[WHAT THE TASK REQUIRES] Output, word for word, the lines of this listing that fall between the line with "bmesh.ops.recalc_face_normals(bm, faces=bm.faces)" and the line with "a profile of", counting both of those lines, and no others.

[DATA]
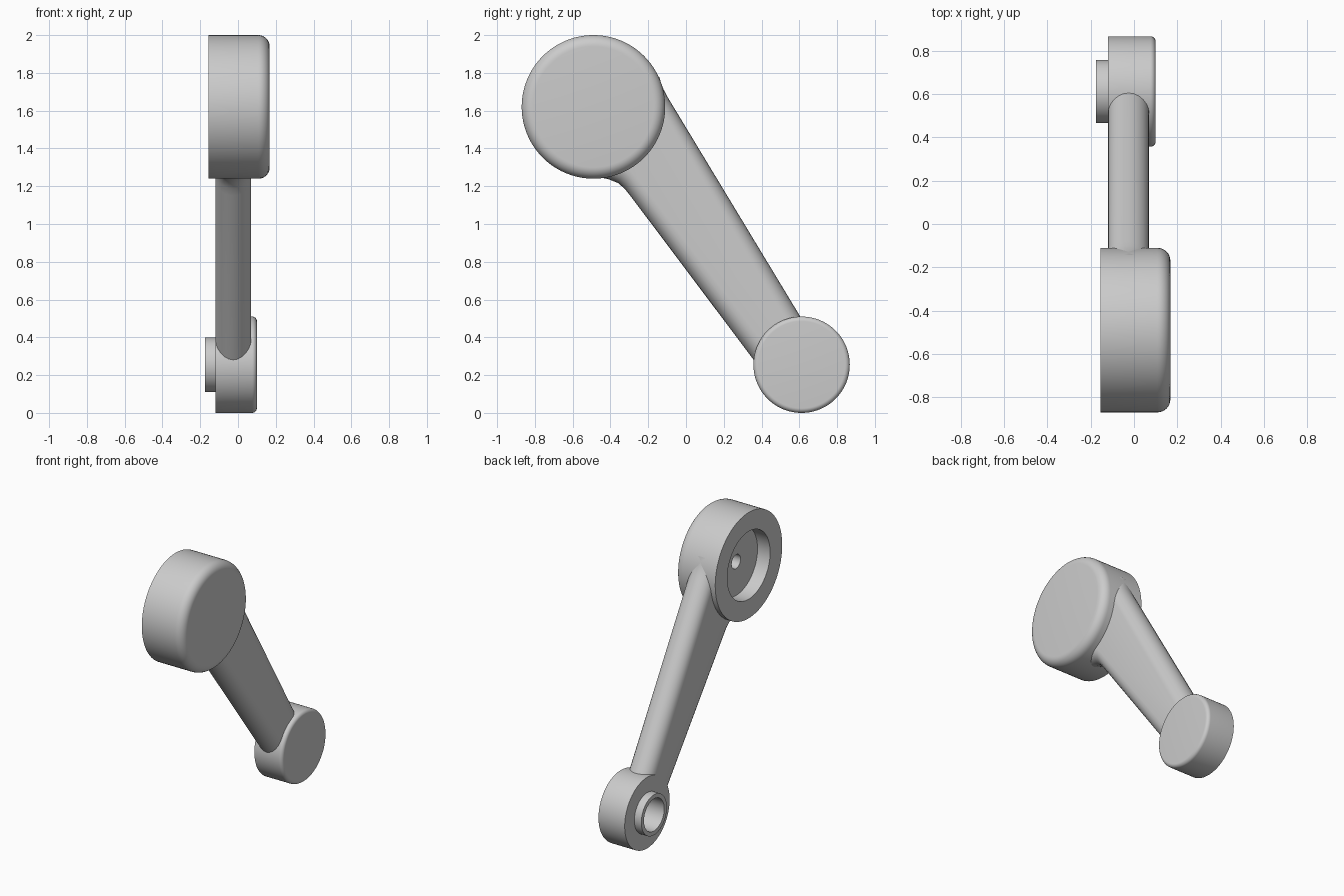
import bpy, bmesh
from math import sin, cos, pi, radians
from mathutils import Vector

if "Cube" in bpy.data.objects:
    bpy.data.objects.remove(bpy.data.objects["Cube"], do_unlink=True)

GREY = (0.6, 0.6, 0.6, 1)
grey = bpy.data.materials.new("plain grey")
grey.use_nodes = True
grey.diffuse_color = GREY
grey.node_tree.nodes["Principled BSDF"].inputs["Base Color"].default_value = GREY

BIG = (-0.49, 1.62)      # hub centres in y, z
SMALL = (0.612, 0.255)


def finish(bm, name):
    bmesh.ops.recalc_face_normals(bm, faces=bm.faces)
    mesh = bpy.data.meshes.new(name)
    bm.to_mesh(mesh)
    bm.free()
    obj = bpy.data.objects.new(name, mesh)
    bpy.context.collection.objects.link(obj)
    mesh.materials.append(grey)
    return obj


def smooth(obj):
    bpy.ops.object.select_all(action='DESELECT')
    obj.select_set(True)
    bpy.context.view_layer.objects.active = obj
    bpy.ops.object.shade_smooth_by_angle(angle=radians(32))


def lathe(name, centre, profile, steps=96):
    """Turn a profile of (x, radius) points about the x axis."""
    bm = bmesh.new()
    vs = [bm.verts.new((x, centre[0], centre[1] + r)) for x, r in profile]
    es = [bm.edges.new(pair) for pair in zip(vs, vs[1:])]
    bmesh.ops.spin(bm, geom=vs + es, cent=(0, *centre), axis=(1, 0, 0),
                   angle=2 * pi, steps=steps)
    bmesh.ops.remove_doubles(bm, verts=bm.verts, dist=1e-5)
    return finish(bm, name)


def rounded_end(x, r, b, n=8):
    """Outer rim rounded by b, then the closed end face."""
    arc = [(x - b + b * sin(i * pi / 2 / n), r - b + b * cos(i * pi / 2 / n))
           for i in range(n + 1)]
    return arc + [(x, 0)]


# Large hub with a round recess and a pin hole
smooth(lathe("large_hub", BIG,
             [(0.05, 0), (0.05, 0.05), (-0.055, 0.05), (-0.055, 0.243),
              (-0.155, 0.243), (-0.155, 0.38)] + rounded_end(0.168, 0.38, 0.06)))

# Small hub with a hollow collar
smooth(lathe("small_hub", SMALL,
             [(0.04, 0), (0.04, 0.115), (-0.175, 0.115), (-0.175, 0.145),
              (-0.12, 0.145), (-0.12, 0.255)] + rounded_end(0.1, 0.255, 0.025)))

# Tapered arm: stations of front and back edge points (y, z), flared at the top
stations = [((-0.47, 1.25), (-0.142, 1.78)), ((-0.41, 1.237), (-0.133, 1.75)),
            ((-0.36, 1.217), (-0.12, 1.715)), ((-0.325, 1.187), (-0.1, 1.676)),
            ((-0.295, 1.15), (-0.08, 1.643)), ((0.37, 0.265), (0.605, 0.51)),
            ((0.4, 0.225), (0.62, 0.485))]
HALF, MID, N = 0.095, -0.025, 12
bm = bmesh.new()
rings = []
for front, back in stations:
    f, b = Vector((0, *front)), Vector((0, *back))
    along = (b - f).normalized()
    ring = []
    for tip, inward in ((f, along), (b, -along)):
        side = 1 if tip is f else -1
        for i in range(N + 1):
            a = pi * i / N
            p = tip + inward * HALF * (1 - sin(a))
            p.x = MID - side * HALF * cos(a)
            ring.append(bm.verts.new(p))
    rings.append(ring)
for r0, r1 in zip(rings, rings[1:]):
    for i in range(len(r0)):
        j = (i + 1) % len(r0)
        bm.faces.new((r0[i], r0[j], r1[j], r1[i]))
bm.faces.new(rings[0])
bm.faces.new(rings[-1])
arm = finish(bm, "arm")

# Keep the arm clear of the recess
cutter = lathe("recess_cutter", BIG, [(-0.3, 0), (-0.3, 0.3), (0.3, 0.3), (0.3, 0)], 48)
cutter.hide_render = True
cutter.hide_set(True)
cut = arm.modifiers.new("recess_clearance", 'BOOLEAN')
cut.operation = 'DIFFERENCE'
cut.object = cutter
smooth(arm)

[ANSWER SECTION]
    bmesh.ops.recalc_face_normals(bm, faces=bm.faces)
    mesh = bpy.data.meshes.new(name)
    bm.to_mesh(mesh)
    bm.free()
    obj = bpy.data.objects.new(name, mesh)
    bpy.context.collection.objects.link(obj)
    mesh.materials.append(grey)
    return obj


def smooth(obj):
    bpy.ops.object.select_all(action='DESELECT')
    obj.select_set(True)
    bpy.context.view_layer.objects.active = obj
    bpy.ops.object.shade_smooth_by_angle(angle=radians(32))


def lathe(name, centre, profile, steps=96):
    """Turn a profile of (x, radius) points about the x axis."""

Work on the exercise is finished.